               For safety, spray produce with solution of 1 part vinegar and 3 parts water,
then rinse before consuming.

Cleanest foods for Pesticides (thick skinned)

Top Food Choices

Foods to Avoid (or limit)         

One cannot over-emphasize health problems generated by high blood  
glucose levels

       includes margerine - also avoid excess amounts of omega 6 fats (soy)*
  Unfermented soy -- the type found in soymilk, soy burgers, soy ice cream and even    tofu -- is not a health food. Use caution in using soy products unless they are organic and fermented. The great majority of soy products on the market today are neither - they contain too much of inflammatory omega 6s. . Check labels of foods where you would not even think of soy being  included in the product.
Edamame (young soybeans in the pod) is OK . Use fermented soy products.
  Caution: Low-Fat Yogurt:  this nutritional superstar, rich in protein and calcium, too often contains shocking amounts of added sugar. Some brands add 30 or more grams of fructose, sucrose, or other sweeteners. Avoid sugary "fruit on the bottom," or blend sweetened yogurt with plain, nonfat yogurt.

                Eating summary - > Eat food, not too much, mostly plants


Exercise - use your fuel - food is fuel. Get exercise regularly, at least 3x/week, including weight resistance. Also boosts your glutathione levels

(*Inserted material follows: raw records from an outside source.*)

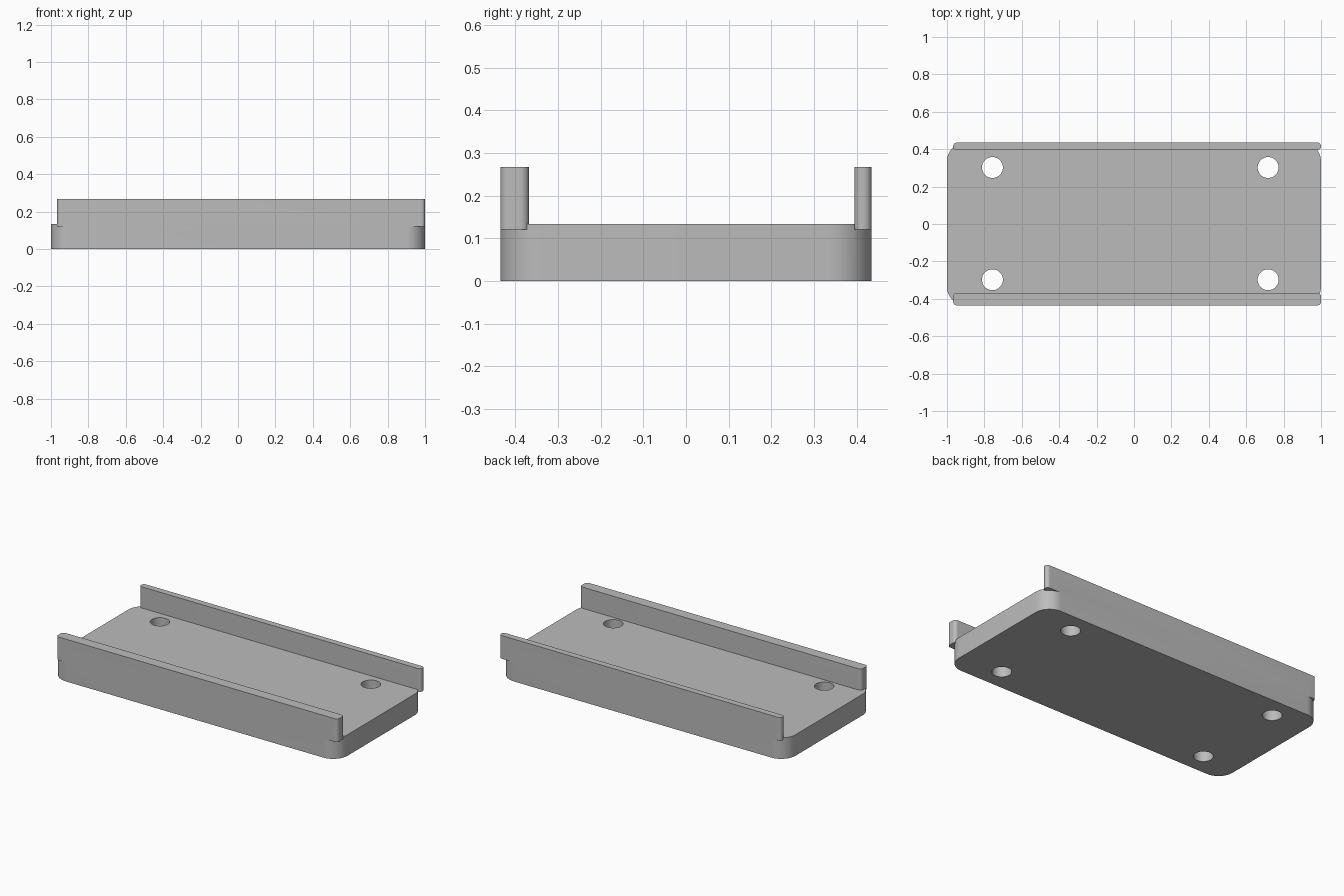
import bpy, bmesh
from math import pi, cos, sin

cube = bpy.data.objects.get("Cube")
if cube:
    bpy.data.objects.remove(cube, do_unlink=True)

grey = bpy.data.materials.new("plain grey")
grey.use_nodes = True
colour = (0.5, 0.5, 0.5, 1)
grey.diffuse_color = colour
grey.node_tree.nodes["Principled BSDF"].inputs["Base Color"].default_value = colour


def rounded_slab(name, x0, x1, y0, y1, z0, z1, radius, steps=12):
    """Upright prism with a rounded rectangle as its outline."""
    bm = bmesh.new()
    corners = [(x1 - radius, y1 - radius), (x0 + radius, y1 - radius),
               (x0 + radius, y0 + radius), (x1 - radius, y0 + radius)]
    outline = []
    for i, (cx, cy) in enumerate(corners):
        for s in range(steps + 1):
            a = (i + s / steps) * pi / 2
            outline.append(bm.verts.new((cx + radius * cos(a), cy + radius * sin(a), z0)))
    face = bm.faces.new(outline)
    top = bmesh.ops.extrude_face_region(bm, geom=[face])["geom"]
    bmesh.ops.translate(bm, vec=(0, 0, z1 - z0),
                        verts=[v for v in top if isinstance(v, bmesh.types.BMVert)])
    bmesh.ops.recalc_face_normals(bm, faces=bm.faces)
    mesh = bpy.data.meshes.new(name)
    bm.to_mesh(mesh)
    bm.free()
    mesh.materials.append(grey)
    obj = bpy.data.objects.new(name, mesh)
    bpy.context.collection.objects.link(obj)
    return obj


def combine(target, other, operation):
    """Apply a boolean and discard the helper."""
    mod = target.modifiers.new("combine", "BOOLEAN")
    mod.operation, mod.object, mod.solver = operation, other, "EXACT"
    bpy.context.view_layer.objects.active = target
    bpy.ops.object.modifier_apply(modifier=mod.name)
    bpy.data.objects.remove(other, do_unlink=True)


# Base plate with rounded corners
tray = rounded_slab("tray", -1, 1, -0.435, 0.435, 0, 0.133, 0.1)

# Four screw holes
for x in (-0.757, 0.717):
    for y in (-0.298, 0.302):
        bpy.ops.mesh.primitive_cylinder_add(vertices=48, radius=0.056, depth=1, location=(x, y, 0))
        cutter = bpy.context.object
        cutter.hide_render = True
        combine(tray, cutter, "DIFFERENCE")

# Side rails: thick at the front, thin at the back, overhanging the corners
front_rail = rounded_slab("front_rail", -0.967, 1, -0.435, -0.368, 0.121, 0.267, 0.02)
back_rail = rounded_slab("back_rail", -0.967, 1, 0.395, 0.435, 0.121, 0.267, 0.0195)
for rail in (front_rail, back_rail):
    combine(tray, rail, "UNION")

bpy.ops.object.select_all(action="DESELECT")
tray.select_set(True)
bpy.context.view_layer.objects.active = tray
bpy.ops.object.shade_smooth_by_angle()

   Dr. Ronald Petersen, director of the Alzheimer's Research Center at the Mayo Clinic, said in 2011: "Regular physical exercise is probably the best means we have of preventing Alzheimer's disease today, better than medications, better than intellectual activity, better than supplements and diet."
   The University of Virginia school of Medicine studied  the daily walking habits of 2000 men aged 71 to 93  and then tested for dementia. They found that
"Those who walked less than a quarter mile a day were nearly twice as likely to
develop dementia as those who walked more than two miles a day."
  Brisk walking is near as effective as intense cardiovascular routines. Start slow and build up to 30 minutes a day of vigorous aerobic exercise like walking or jogging, or play various sports.
   Strength training for 20 minutes, 3 times a week is also helpful. There is universal agreement on the positive value of exercise in the management and prevention of AD.

Activities - besides phyiscal exercises, using the brain in a variety of ways has been proven to mitigate the effects of AD and dementia. The activities should be active rather than passive. Active activities include mind games, cross word puzzles, reading, taking classes (learning) or something as simple as quilting. Watching TV is passive and if watched excessive can increase the likelihood of getting AD.

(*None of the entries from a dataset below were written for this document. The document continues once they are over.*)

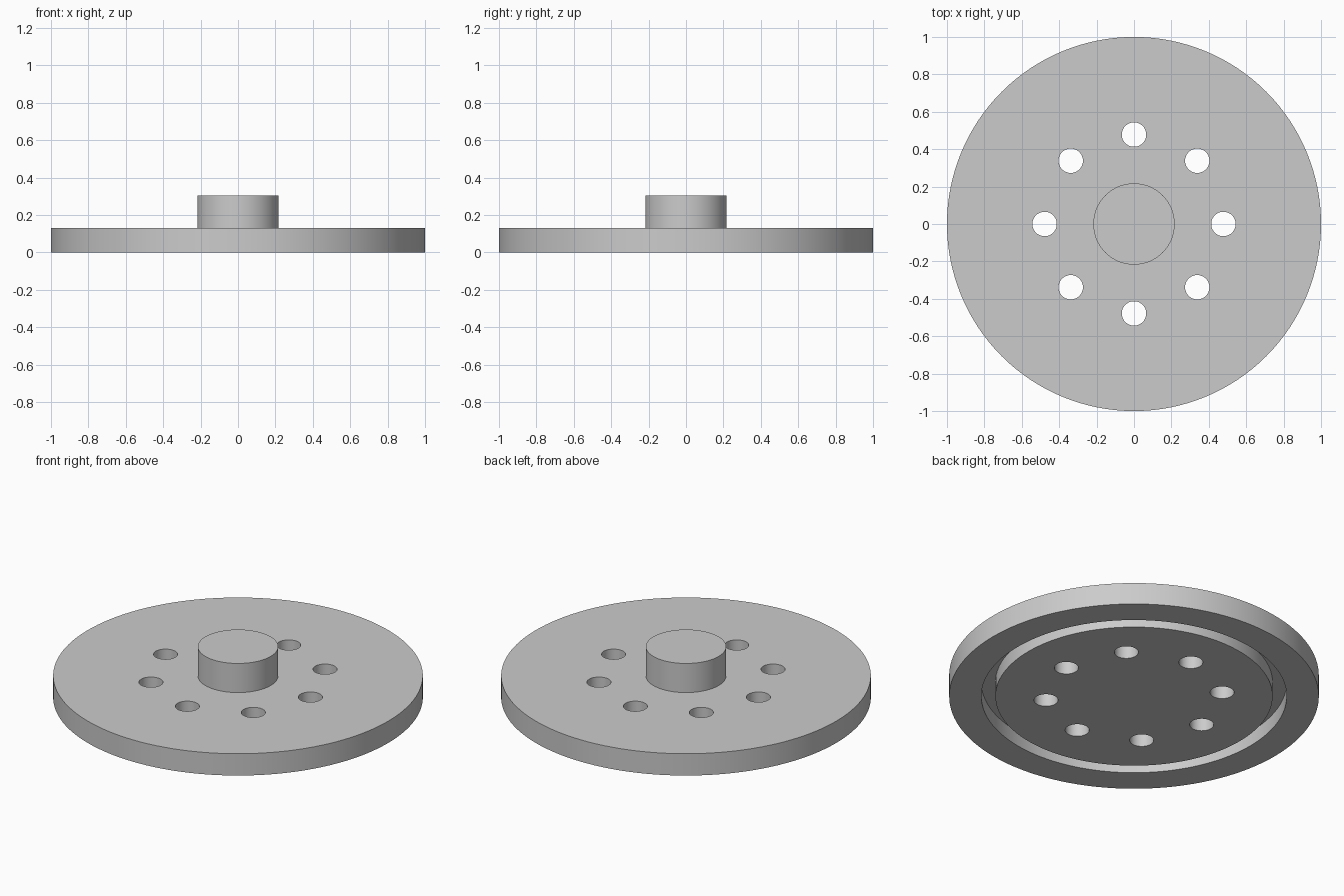
import bpy, bmesh, math
from mathutils import Matrix, Vector

cube = bpy.data.objects.get("Cube")
if cube:
    bpy.data.objects.remove(cube, do_unlink=True)

U = 1 / 23          # one design unit; the disc radius is 23 units
SEGMENTS = 128
HOLES = 8

grey = bpy.data.materials.new("plain grey")
grey.use_nodes = True
colour = (0.6, 0.6, 0.6, 1)
grey.diffuse_color = colour
grey.node_tree.nodes["Principled BSDF"].inputs["Base Color"].default_value = colour


def make_object(name, bm):
    bmesh.ops.recalc_face_normals(bm, faces=bm.faces)
    mesh = bpy.data.meshes.new(name)
    bm.to_mesh(mesh)
    bm.free()
    mesh.materials.append(grey)
    obj = bpy.data.objects.new(name, mesh)
    bpy.context.collection.objects.link(obj)
    return obj


# Flanged disc with hub on top and ring groove underneath, turned from a profile
profile = [(0, 0), (17.25, 0), (17.25, 2), (19, 2), (19, 0), (23, 0),
           (23, 3), (5, 3), (5, 7), (0, 7)]
bm = bmesh.new()
verts = [bm.verts.new((r * U, 0, z * U)) for r, z in profile]
edges = [bm.edges.new(pair) for pair in zip(verts, verts[1:])]
bmesh.ops.spin(bm, geom=verts + edges, cent=(0, 0, 0), axis=(0, 0, 1),
               angle=math.tau, steps=SEGMENTS, use_duplicate=False)
bmesh.ops.remove_doubles(bm, verts=bm.verts, dist=1e-5)
# Merge the flat fans into clean caps
bmesh.ops.dissolve_limit(bm, angle_limit=math.radians(0.5),
                         verts=bm.verts, edges=bm.edges)
disc = make_object("flanged_disc", bm)

# Ring of through holes
bm = bmesh.new()
for i in range(HOLES):
    turn = Matrix.Rotation(math.tau * i / HOLES, 4, "Z")
    place = Matrix.Translation(turn @ Vector((11 * U, 0, 1.5 * U)))
    bmesh.ops.create_cone(bm, cap_ends=True, segments=48, radius1=1.5 * U,
                          radius2=1.5 * U, depth=6 * U, matrix=place)
cutter = make_object("hole_cutter", bm)
cutter.hide_render = True

cut = disc.modifiers.new("bolt holes", "BOOLEAN")
cut.operation = "DIFFERENCE"
cut.solver = "EXACT"
cut.object = cutter

bpy.ops.object.select_all(action="DESELECT")
disc.select_set(True)
bpy.context.view_layer.objects.active = disc
bpy.ops.object.modifier_apply(modifier=cut.name)
bpy.data.objects.remove(cutter, do_unlink=True)
bpy.ops.object.shade_smooth_by_angle(angle=math.radians(30))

Meditate daily - studies show that meditating at least 20 minutes/day improves memory and reduces stress which contributes to AD. (There are various other  meditation techniques of variable lengths of time).

Mirth - make time for Dance, Music and Laughter - all have beneficial effects on the brain. Read and do puzzles. Do not watch TV more than 5 hours/day.

Do not smoke - the October 2010 issue of Archives of Internal Medicine reported results of a 23 year study that compared to nonsmokers;
those who smoked more than two packs a day had a 114 percent increased risk of dementia, a 157 percent increased risk of Alzheimer's disease, and a 172 percent greater risk of vascular dementia,
the second most common form after AD. The increase in risk is not limited to heavy smokers.
* Statements on this website have not been evaluated by the Food and Drug Administration. The information is not intended to diagnose, treat, cure or prevent any disease or condition. Consult your physician before taking any vitamins or supplements or making any significant dietary changes.